Plan ahead!  Your child’s first day of school can be full of emotion and stress, so check your camera is charged, choose the location and any props you need the day befor

Location, location, location. Natural light is preferable to a flash so, weather permitting, choose somewhere outside. Avoid cluttered backgrounds – the simpler and ‘cleaner’ it is, the more your child(ren) will stand out in the image. It’s also fun to repeat this photo every year, so select a location that will work each time. In front of a closed front door is usually great for light, framing, convenience, simplicity AND you can also measure their growth each year against the doorknob  

Avoid direct sunlight on their faces as it will make them squint. Choose a shadier spot like a doorway. Under a tree, facing into the light is another option, but make sure there is no dappled light falling onto their faces   

What if it’s raining? Choose a ‘naturally light’ room in your house with large windows, like a conservatory. Or open the front door, but ensure the light falls onto their faces. If they are standing directly in front of the light source, their faces are likely to come out dark 

Camera settings – Unless you know your way around your camera, keep it simple. Set it to automatic mode and turn off the flash. If photographing indoors and the shots are coming up dark, increase the ISO setting up to 800 or 1,600. Use the flash as a last resort  

All ready? Before you pick up the camera, ensure the kids are ready – hair brushed, coat blazer on, socks pulled up (or down!). Children have short attention spans when it comes to photos, so you have to be quick!

Props.  It’s fun to include their school bag or lunchbox, but you could try a favourite teddy, or get them to write their name and the date on a piece of paper  

Strike a pose. Don’t ask them to smile as you’ll get their ‘photo face’. Instead have a few jokes up your sleeve that will make them laugh.
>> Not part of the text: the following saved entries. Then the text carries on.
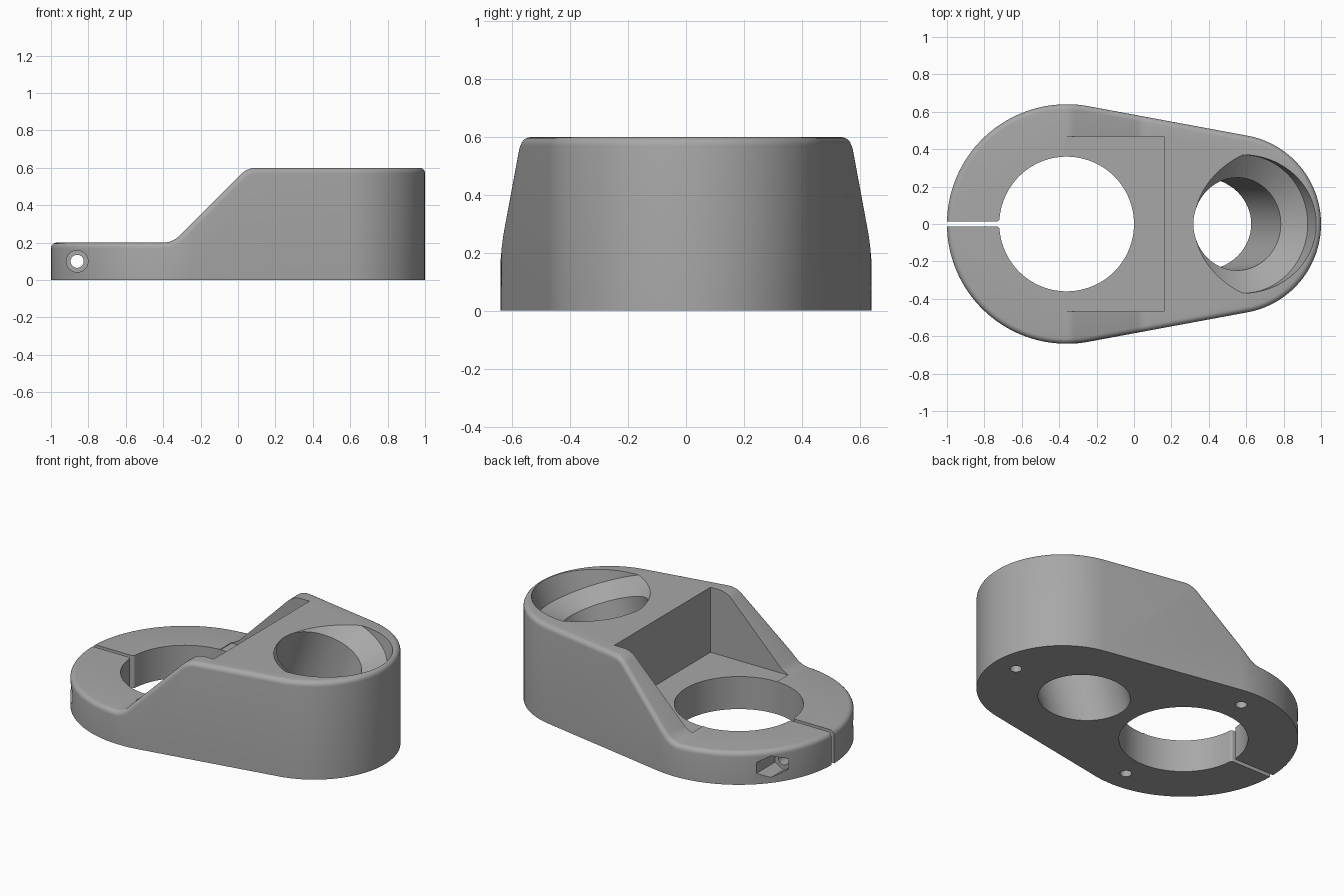
import bpy, bmesh, math
from mathutils import Vector, Matrix

cube = bpy.data.objects.get("Cube")
if cube:
    bpy.data.objects.remove(cube, do_unlink=True)

grey = bpy.data.materials.new("plain grey")
grey.use_nodes = True
GREY = (0.39, 0.39, 0.39, 1)
grey.diffuse_color = GREY
grey.node_tree.nodes["Principled BSDF"].inputs["Base Color"].default_value = GREY


def make(name, bm):
    bmesh.ops.recalc_face_normals(bm, faces=bm.faces)
    mesh = bpy.data.meshes.new(name)
    bm.to_mesh(mesh)
    bm.free()
    mesh.materials.append(grey)
    obj = bpy.data.objects.new(name, mesh)
    bpy.context.collection.objects.link(obj)
    return obj


def loft(name, rings):
    """Skin a list of equal-length point rings and cap both ends."""
    bm = bmesh.new()
    vs = [[bm.verts.new(p) for p in ring] for ring in rings]
    n = len(vs[0])
    for a, b in zip(vs, vs[1:]):
        for i in range(n):
            j = (i + 1) % n
            bm.faces.new((a[i], a[j], b[j], b[i]))
    bm.faces.new(vs[0])
    bm.faces.new(vs[-1])
    return make(name, bm)


def lathe(name, profile, origin, axis, sides=96):
    """Solid of (radius, distance) steps along an axis."""
    mat = Matrix.Translation(origin) @ Vector(axis).to_track_quat('Z', 'Y').to_matrix().to_4x4()
    turn = [math.tau * (i + 0.5) / sides for i in range(sides)]
    return loft(name, [[mat @ Vector((r * math.cos(a), r * math.sin(a), d)) for a in turn]
                       for r, d in profile])


def box(name, lo, hi):
    return loft(name, [[(lo[0], lo[1], z), (hi[0], lo[1], z), (hi[0], hi[1], z), (lo[0], hi[1], z)]
                       for z in (lo[2], hi[2])])


def arc(cx, cy, r, a0, a1, n):
    return [(cx + r * math.cos(a0 + (a1 - a0) * i / n), cy + r * math.sin(a0 + (a1 - a0) * i / n))
            for i in range(n + 1)]


def boolean(target, cutter, operation='DIFFERENCE'):
    mod = target.modifiers.new("cut", 'BOOLEAN')
    mod.operation, mod.solver, mod.object = operation, 'EXACT', cutter
    bpy.context.view_layer.update()
    mesh = bpy.data.meshes.new_from_object(target.evaluated_get(bpy.context.evaluated_depsgraph_get()))
    target.modifiers.clear()
    target.data = mesh
    bpy.data.objects.remove(cutter, do_unlink=True)


def round_edges(obj, rule, size, segments):
    bm = bmesh.new()
    bm.from_mesh(obj.data)
    bmesh.ops.remove_doubles(bm, verts=bm.verts, dist=1e-5)
    edges = [e for e in bm.edges if len(e.link_faces) == 2 and rule(e)]
    bmesh.ops.bevel(bm, geom=edges, offset=size, segments=segments, profile=0.5,
                    affect='EDGES', clamp_overlap=False)
    bm.to_mesh(obj.data)
    bm.free()


# Plan outline: large ring end and smaller tall end joined by tangents
RING, RING_R, END, END_R = -0.36, 0.64, 0.52, 0.48
tangent = math.acos((RING_R - END_R) / (END - RING))
outline = arc(RING, 0, RING_R, tangent, math.tau - tangent, 96) + arc(END, 0, END_R, -tangent, tangent, 64)
clamp_body = loft("clamp_body", [[(x, y, z) for x, y in outline] for z in (0, 0.6)])

# Side profile: low plate, filleted ramp, tall block
fil = 0.12
run = fil * math.tan(math.pi / 8)
side = [(-1.2, -0.2), (-1.2, 0.2)]
side += arc(-0.35 - run, 0.2 + fil, fil, -math.pi / 2, -math.pi / 4, 8)
side += arc(0.05 + run, 0.6 - fil, fil, math.pi * 0.75, math.pi / 2, 8)
side += [(1.2, 0.6), (1.2, -0.2)]
for i, (x, z) in enumerate(side):
    if z == 0.6 and x > 1:
        side[i] = (x, 0.6)
profile = loft("profile", [[(x, y, z) for x, z in side] for y in (-1, 1)])
boolean(clamp_body, profile, 'INTERSECT')


# Rounded upper rim
def is_rim(e):
    nz = sorted(abs(f.normal.z) for f in e.link_faces)
    low = min(v.co.z for v in e.verts)
    return nz[0] < 0.01 and nz[1] > 0.5 and low > 0.1


round_edges(clamp_body, is_rim, 0.03, 5)

# Recess behind the ring, ring hole and clamp slit
boolean(clamp_body, box("recess", (-0.37, -0.467, 0.2), (0.16, 0.467, 0.8)))
boolean(clamp_body, lathe("ring_hole", [(0.36, -0.1), (0.36, 0.5)], (RING, 0, 0), (0, 0, 1), 128))
SLIT = 0.0135
boolean(clamp_body, box("slit", (-1.2, -SLIT, -0.1), (-0.6, SLIT, 0.4)))


def is_slit_corner(e):
    a, b = (v.co for v in e.verts)
    return (abs(a.z - b.z) > 0.1 and abs(a.x + 0.72) < 0.01
            and abs(abs(a.y) - SLIT) < 0.002 and abs(a.x - b.x) < 0.001)


round_edges(clamp_body, is_slit_corner, 0.015, 4)

# Tilted socket: bore, conical seat and wide mouth
tilt = math.radians(20)
axis = Vector((math.sin(tilt), 0, math.cos(tilt)))
seat = 0.08 / math.cos(tilt)
boolean(clamp_body, lathe("socket", [(0.248, -1), (0.248, -seat), (0.37, 0), (0.37, 0.5)],
                          (0.581, 0, 0.6), axis, 128))

# Clamp screw: through hole, round head seat in front, hexagonal nut seat behind
screw = (-0.86, 0, 0.1)
boolean(clamp_body, lathe("screw_hole", [(0.035, -1), (0.035, 1)], screw, (0, 1, 0), 32))
boolean(clamp_body, lathe("head_seat", [(0.058, 0.28), (0.058, 1)], screw, (0, -1, 0), 48))
boolean(clamp_body, lathe("nut_seat", [(0.066, 0.28), (0.066, 1)], screw, (0, 1, 0), 6))

# Blind mounting holes underneath
for x, y in ((0.86, 0), (RING, 0.5), (RING, -0.5)):
    boolean(clamp_body, lathe("mount_hole", [(0.033, -0.1), (0.033, 0.13)], (x, y, 0), (0, 0, 1), 32))

bpy.context.view_layer.objects.active = clamp_body
clamp_body.select_set(True)
bpy.ops.object.shade_smooth_by_angle(angle=math.radians(25))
Loo humour almost always works! Try a wig or a whoopee cushion if that doesn’t work

Include siblings in some of the photos for a nice family feel

Don’t panic if it goes wrong. If emotions are too high and everything is rushed, just try again the following day week. When you look back on the photos, you won’t notice it wasn’t on the day itself.